----- Supplied material -----

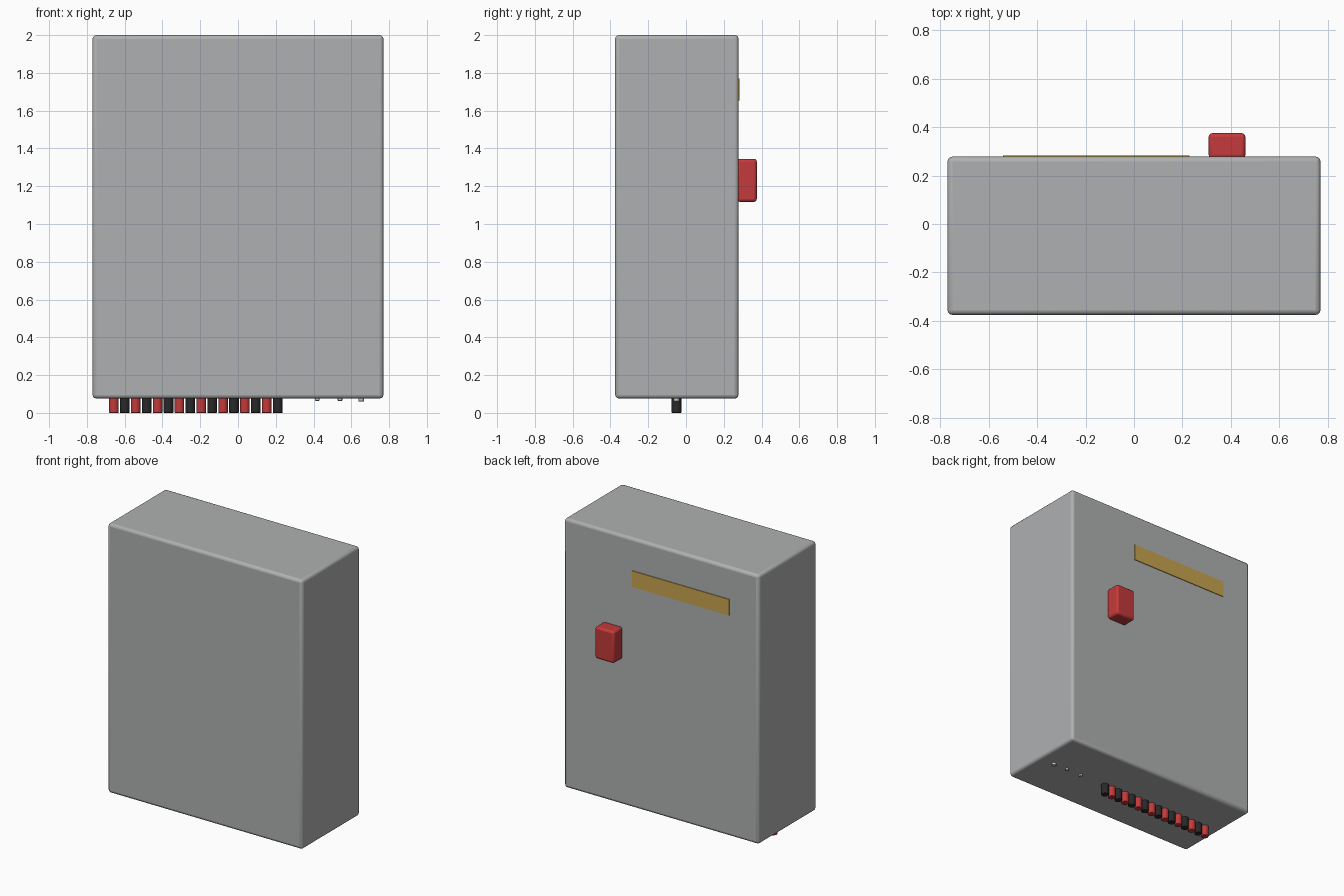
import bpy, math

if "Cube" in bpy.data.objects:
    bpy.data.objects.remove(bpy.data.objects["Cube"])


def material(name, rgb):
    m = bpy.data.materials.new(name)
    m.diffuse_color = (*rgb, 1)
    m.use_nodes = True
    m.node_tree.nodes["Principled BSDF"].inputs["Base Color"].default_value = m.diffuse_color
    return m


GREY = material("case grey", (0.43, 0.435, 0.44))
RED = material("red", (0.55, 0.042, 0.043))
BLACK = material("black", (0.022, 0.022, 0.023))
GOLD = material("gold", (0.58, 0.37, 0.075))
METAL = material("light metal", (0.55, 0.55, 0.55))


def finish(ob, name, mat, bevel, segments=3):
    ob.name = name
    ob.data.materials.append(mat)
    if bevel:
        mod = ob.modifiers.new("rounded edges", 'BEVEL')
        mod.width, mod.segments = bevel, segments
        mod.limit_method = 'ANGLE'
        mod.angle_limit = math.radians(40)
    bpy.ops.object.shade_smooth_by_angle(angle=math.radians(35))
    return ob


def box(name, lo, hi, mat, bevel=0.0):
    bpy.ops.mesh.primitive_cube_add(size=1, location=[(a + b) / 2 for a, b in zip(lo, hi)])
    ob = bpy.context.object
    ob.scale = [b - a for a, b in zip(lo, hi)]
    bpy.ops.object.transform_apply(location=False, rotation=False, scale=True)
    return finish(ob, name, mat, bevel)


def peg(name, x, y, z0, z1, r, mat, bevel):
    bpy.ops.mesh.primitive_cylinder_add(vertices=24, radius=r, depth=z1 - z0,
                                        location=(x, y, (z0 + z1) / 2))
    return finish(bpy.context.object, name, mat, bevel, 2)


# Main case
box("case", (-0.77, -0.375, 0.076), (0.77, 0.278, 2.0), GREY, 0.02)

# Back face: label plate and red switch
box("label_plate", (-0.54, 0.274, 1.655), (0.23, 0.283, 1.77), GOLD)
box("switch", (0.308, 0.27, 1.117), (0.46, 0.375, 1.345), RED, 0.016)

# Row of alternating terminals underneath
for i in range(16):
    peg(f"terminal_{i + 1}", -0.657 + i * 0.0578, -0.05, 0.0, 0.09, 0.0255,
        BLACK if i % 2 else RED, 0.003)

# Small adjuster screws underneath
for i, (x, r, z) in enumerate([(0.42, 0.012, 0.064), (0.54, 0.012, 0.064), (0.653, 0.015, 0.06)]):
    peg(f"adjuster_{i + 1}", x, -0.05, z, 0.085, r, METAL, 0.003)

-----

Problem statement
Set down a word-for-word copy of the records, dropping any picture.

Written answer
import bpy, math

if "Cube" in bpy.data.objects:
    bpy.data.objects.remove(bpy.data.objects["Cube"])


def material(name, rgb):
    m = bpy.data.materials.new(name)
    m.diffuse_color = (*rgb, 1)
    m.use_nodes = True
    m.node_tree.nodes["Principled BSDF"].inputs["Base Color"].default_value = m.diffuse_color
    return m


GREY = material("case grey", (0.43, 0.435, 0.44))
RED = material("red", (0.55, 0.042, 0.043))
BLACK = material("black", (0.022, 0.022, 0.023))
GOLD = material("gold", (0.58, 0.37, 0.075))
METAL = material("light metal", (0.55, 0.55, 0.55))


def finish(ob, name, mat, bevel, segments=3):
    ob.name = name
    ob.data.materials.append(mat)
    if bevel:
        mod = ob.modifiers.new("rounded edges", 'BEVEL')
        mod.width, mod.segments = bevel, segments
        mod.limit_method = 'ANGLE'
        mod.angle_limit = math.radians(40)
    bpy.ops.object.shade_smooth_by_angle(angle=math.radians(35))
    return ob


def box(name, lo, hi, mat, bevel=0.0):
    bpy.ops.mesh.primitive_cube_add(size=1, location=[(a + b) / 2 for a, b in zip(lo, hi)])
    ob = bpy.context.object
    ob.scale = [b - a for a, b in zip(lo, hi)]
    bpy.ops.object.transform_apply(location=False, rotation=False, scale=True)
    return finish(ob, name, mat, bevel)


def peg(name, x, y, z0, z1, r, mat, bevel):
    bpy.ops.mesh.primitive_cylinder_add(vertices=24, radius=r, depth=z1 - z0,
                                        location=(x, y, (z0 + z1) / 2))
    return finish(bpy.context.object, name, mat, bevel, 2)


# Main case
box("case", (-0.77, -0.375, 0.076), (0.77, 0.278, 2.0), GREY, 0.02)

# Back face: label plate and red switch
box("label_plate", (-0.54, 0.274, 1.655), (0.23, 0.283, 1.77), GOLD)
box("switch", (0.308, 0.27, 1.117), (0.46, 0.375, 1.345), RED, 0.016)

# Row of alternating terminals underneath
for i in range(16):
    peg(f"terminal_{i + 1}", -0.657 + i * 0.0578, -0.05, 0.0, 0.09, 0.0255,
        BLACK if i % 2 else RED, 0.003)

# Small adjuster screws underneath
for i, (x, r, z) in enumerate([(0.42, 0.012, 0.064), (0.54, 0.012, 0.064), (0.653, 0.015, 0.06)]):
    peg(f"adjuster_{i + 1}", x, -0.05, z, 0.085, r, METAL, 0.003)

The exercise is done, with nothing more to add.